- Well-being – Many people have experienced anxiety, depression and exhaustion from the demands of their merged home and work lives. Others have lost loved ones or have been impacted in other personal ways. Incorporating elements of empathy, vulnerability and compassion about “what’s next” is critical. Asking someone how they’re doing and share how you’re doing too. Sharing experiences creates stronger workplace connections. (Ask colleagues what their ‘Vitamin E’ is!) Empower people to care for themselves and their families encouraging them to take breaks and adopt healthy habits. Developing a robust array of resources as we make this next shift will pay dividends. Resources to consider: a well-being challenge, meditation apps, help people stay active through exercise, breathwork, and mental health therapy.
- Partnerships vs. vendors – Create partnerships with people traditionally thought of as Janitorial services is a perfect example. Their accumulated knowledge of smart cleaning–not only what to clean, but also how and with what–will limit pathogen spread. Positive outcome is creating a safe environment with best practices for your team.
- Flexibility – As you build new protocols, stay flexible. In many cases, there is not just one right answer. And what we know today could very well change tomorrow with new information. Listen to hear; what is your team saying, what is going on in the community, what does the science say? Flexibility does not mean a free-for-all. Decisions should be based on data and team input.

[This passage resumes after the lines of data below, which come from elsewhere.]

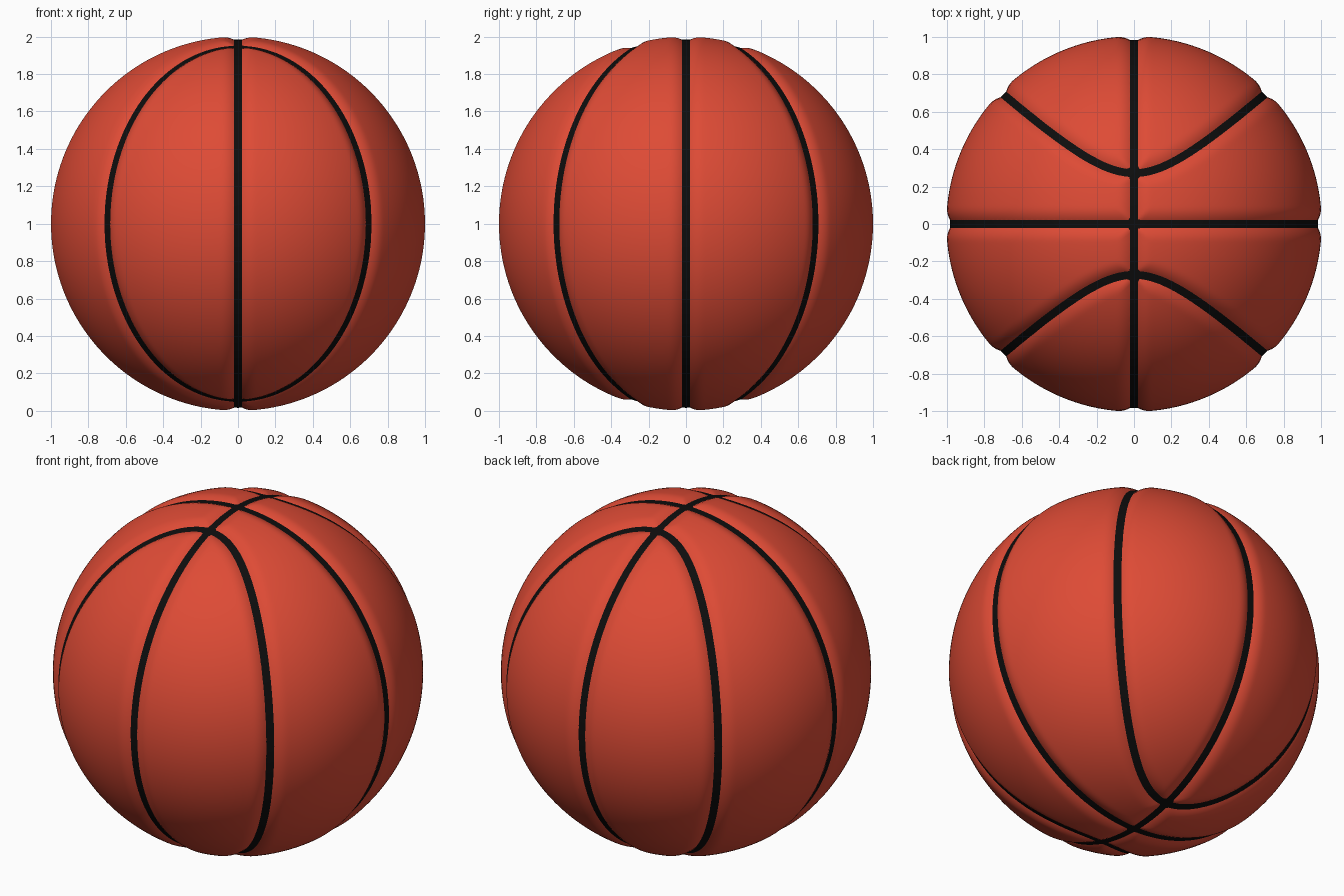
import bpy, bmesh, math
from mathutils import Vector
from mathutils.kdtree import KDTree

if "Cube" in bpy.data.objects:
    bpy.data.objects.remove(bpy.data.objects["Cube"])

R = 1.0035           # ball radius before the channels are pressed in
SEAM_R = 0.984       # radius of the black seam surface
TAU = 2 * math.pi


def material(name, color):
    m = bpy.data.materials.new(name)
    m.diffuse_color = color
    m.use_nodes = True
    m.node_tree.nodes["Principled BSDF"].inputs["Base Color"].default_value = m.diffuse_color
    return m


orange = material("orange_rubber", (0.73, 0.07, 0.036, 1))
black = material("black_seam", (0.004, 0.004, 0.004, 1))


def add_object(name, bm, mat):
    me = bpy.data.meshes.new(name)
    bm.to_mesh(me)
    bm.free()
    me.materials.append(mat)
    me.polygons.foreach_set("use_smooth", [True] * len(me.polygons))
    ob = bpy.data.objects.new(name, me)
    ob.location.z = 1
    bpy.context.collection.objects.link(ob)
    return ob


# Seam paths as unit directions: two great circles and two bowed side loops
def side_loop(side):
    def path(t):
        x, z = 0.71 * math.cos(t), 0.961 * math.sin(t)
        return Vector((x, side * math.sqrt(1 - x * x - z * z), z))
    return path


seams = {
    "centre_seam_lengthwise": lambda t: Vector((0, math.cos(t), math.sin(t))),
    "centre_seam_crosswise": lambda t: Vector((math.cos(t), 0, math.sin(t))),
    "front_side_seam": side_loop(-1),
    "back_side_seam": side_loop(1),
}

# Ball: dense sphere with soft-shouldered channels pressed in along the seams
N = 3000
tree = KDTree(N * len(seams))
for k, path in enumerate(seams.values()):
    for i in range(N):
        tree.insert(path(TAU * i / N), k * N + i)
tree.balance()

bm = bmesh.new()
bmesh.ops.create_icosphere(bm, subdivisions=7, radius=1)
for v in bm.verts:
    n = v.co.normalized()
    f = max(0, 1 - tree.find(n)[2] / 0.09)
    v.co = n * (R - 0.034 * f * f)
add_object("ball", bm, orange)

# Seams: curved black ribbons lying in the channels, edges buried in the rubber
STEPS, HALF = 240, 0.03
for name, path in seams.items():
    bm = bmesh.new()
    rows = []
    for i in range(STEPS):
        t = TAU * i / STEPS
        p = path(t)
        side = p.cross(path(t + 0.001) - path(t - 0.001)).normalized()
        rows.append([bm.verts.new((p + side * w).normalized() * SEAM_R)
                     for w in (-HALF, 0, HALF)])
    for i in range(STEPS):
        a, b = rows[i], rows[(i + 1) % STEPS]
        for j in range(2):
            f = bm.faces.new((a[j], b[j], b[j + 1], a[j + 1]))
            f.normal_update()
            if f.normal.dot(f.calc_center_median()) < 0:
                f.normal_flip()
    add_object(name, bm, black)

Navigating COVID has been an arduous, energy-depleting experience for everyone. A recent survey reported that nearly 70% of workers said this has been the most stressful time of their career. Creating a return to office experience that is multi-layered, matches the tolerance of your team and is thoughtful and holistic will generate trust, engage and create the positive experience we all need.
As always, I love learning from you. Please drop me a note or give me a call 952-933-8365 to let me know how you and your team are working through this shift back to the office. I truly enjoy connecting with each of you.
If you need outside resources to guide your connectivity and balance engagement with safety that will boost your employees’ experience, let’s start a conversation. You don’t have to go it alone.